DATA EXTRACTS:
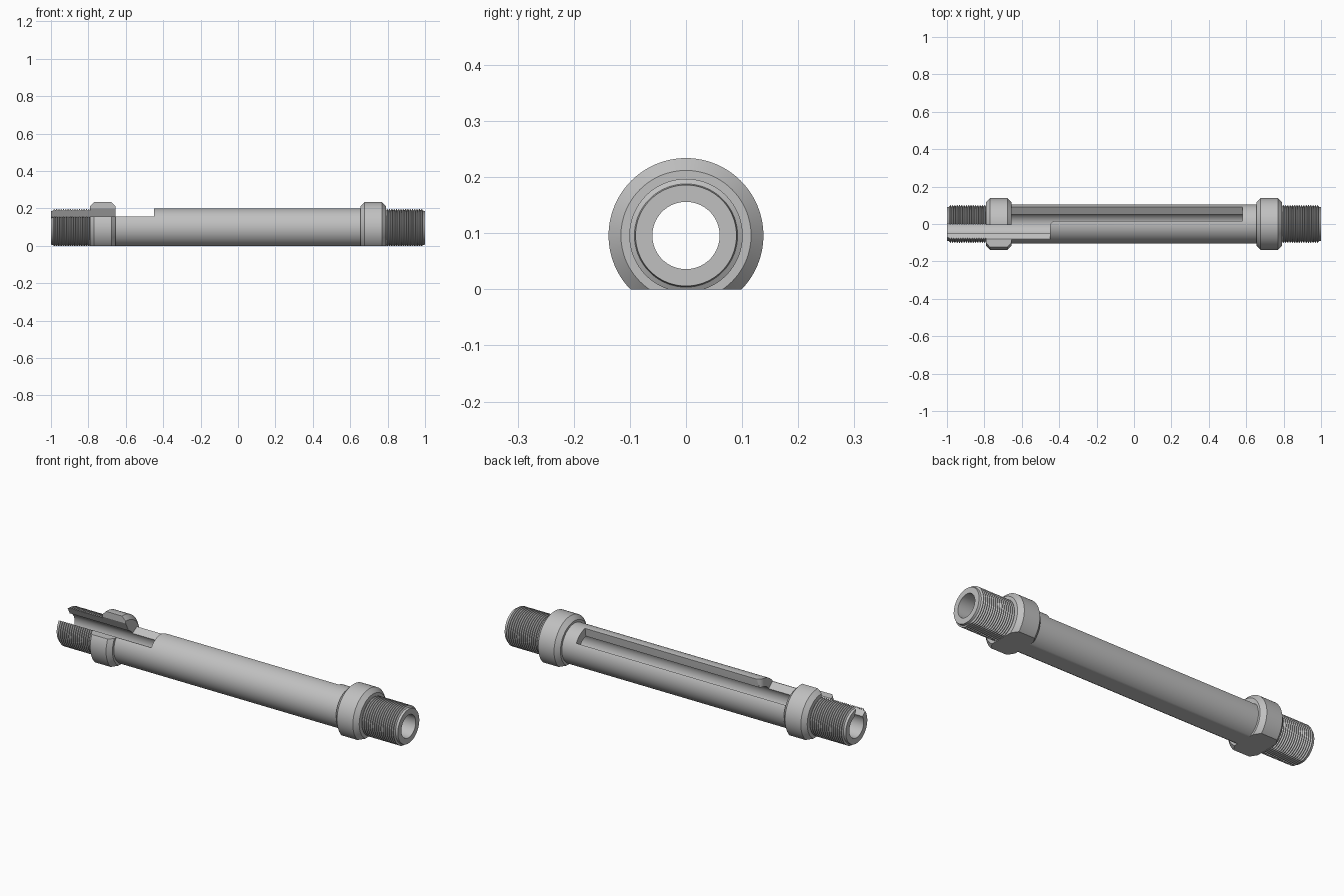
import bpy, bmesh, math

AXIS_Z = 0.096   # height of the bore axis
BORE = 0.06
SEGMENTS = 96

cube = bpy.data.objects.get("Cube")
if cube:
    bpy.data.objects.remove(cube, do_unlink=True)

steel = bpy.data.materials.new("steel_grey")
steel.use_nodes = True
COLOUR = (0.53, 0.53, 0.53, 1)
steel.diffuse_color = COLOUR
steel.node_tree.nodes["Principled BSDF"].inputs["Base Color"].default_value = COLOUR


def make_object(name, bm):
    bmesh.ops.recalc_face_normals(bm, faces=bm.faces)
    mesh = bpy.data.meshes.new(name)
    bm.to_mesh(mesh)
    bm.free()
    mesh.materials.append(steel)
    obj = bpy.data.objects.new(name, mesh)
    bpy.context.collection.objects.link(obj)
    return obj


def tube(name, outline):
    """Revolve an outer (x, radius) outline around the bore axis."""
    profile = outline + [(outline[-1][0], BORE), (outline[0][0], BORE)]
    bm = bmesh.new()
    rings = []
    for i in range(SEGMENTS):
        a = math.tau * i / SEGMENTS
        rings.append([bm.verts.new((x, r * math.cos(a), AXIS_Z + r * math.sin(a)))
                      for x, r in profile])
    n = len(profile)
    for i, ring in enumerate(rings):
        following = rings[(i + 1) % SEGMENTS]
        for j in range(n):
            k = (j + 1) % n
            bm.faces.new((ring[j], ring[k], following[k], following[j]))
    return make_object(name, bm)


def prism(name, points, offset):
    """Extrude a closed polygon of 3D points to make a cutter."""
    bm = bmesh.new()
    face = bm.faces.new([bm.verts.new(p) for p in points])
    result = bmesh.ops.extrude_face_region(bm, geom=[face])
    verts = [v for v in result["geom"] if isinstance(v, bmesh.types.BMVert)]
    bmesh.ops.translate(bm, verts=verts, vec=offset)
    obj = make_object(name, bm)
    obj.hide_render = True
    return obj


def along_x(name, section, x0, x1):
    points = [(x0, y, AXIS_Z + z) for y, z in section]
    return prism(name, points, (x1 - x0, 0, 0))


def finish(obj, cutters):
    bpy.ops.object.select_all(action="DESELECT")
    obj.select_set(True)
    bpy.context.view_layer.objects.active = obj
    for cutter in cutters:
        mod = obj.modifiers.new("cut", "BOOLEAN")
        mod.operation = "DIFFERENCE"
        mod.solver = "EXACT"
        mod.object = cutter
        bpy.ops.object.modifier_apply(modifier=mod.name)
    bpy.ops.object.shade_smooth_by_angle(angle=math.radians(25))


# Cutters: flat underside, open front notch, long back slot, rounded lip
floor = along_x("floor_cutter", [(-0.3, -0.3), (0.3, -0.3),
                                 (0.3, -AXIS_Z), (-0.3, -AXIS_Z)], -1.2, 1.2)
notch = along_x("notch_cutter", [(-0.005, 0.2), (-0.005, 0.104), (0.02, 0.055),
                                 (0, 0.02), (-0.05, 0.033), (-0.081, 0.061),
                                 (-0.2, 0.061), (-0.2, 0.2)], -1.1, -0.45)
slot = along_x("slot_cutter", [(0.016, 0.2), (0.016, 0.103), (0.009, 0.05),
                               (0.03, 0.01), (0.05, 0.029), (0.09, 0.052),
                               (0.17, 0.098), (0.17, 0.2)], -0.7, 0.58)
arc = [(-0.42 - 0.03 * math.cos(t), -0.014 + 0.03 * math.sin(t))
       for t in [math.pi / 2 * i / 8 for i in range(9)]]
lip_outline = [(-0.7, -0.014)] + arc + [(-0.42, 0.03), (-0.7, 0.03)]
lip = prism("lip_cutter", [(x, y, 0.13) for x, y in lip_outline], (0, 0, 0.15))

# Main barrel
barrel = tube("barrel", [(-0.655, 0.104), (0.655, 0.104)])
finish(barrel, [floor, slot, notch, lip])

# Collars and threaded ends on both sides
for side, label in ((-1, "right"), (1, "left")):
    cuts = [floor, notch] if side < 0 else [floor]
    collar = tube(label + "_collar", [(side * x, r) for x, r in (
        (0.655, 0.116), (0.677, 0.138), (0.77, 0.138), (0.792, 0.116))])
    finish(collar, cuts)

    ridges, start, end = 16, 0.792, 0.988
    pitch = (end - start) / ridges
    outline = [(start, 0.092)]
    for i in range(ridges):
        x = start + i * pitch
        outline += [(x + pitch * 0.4, 0.101), (x + pitch * 0.6, 0.101), (x + pitch, 0.092)]
    outline.append((1.0, 0.09))
    thread = tube(label + "_thread", [(side * x, r) for x, r in outline])
    finish(thread, cuts)

for cutter in (floor, notch, slot, lip):
    bpy.data.objects.remove(cutter, do_unlink=True)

ASSIGNMENT: Copy, from the material above, each line in which the string "finish" occurs.

SOLUTION TO THIS EXERCISE:
def finish(obj, cutters):
finish(barrel, [floor, slot, notch, lip])
    finish(collar, cuts)
    finish(thread, cuts)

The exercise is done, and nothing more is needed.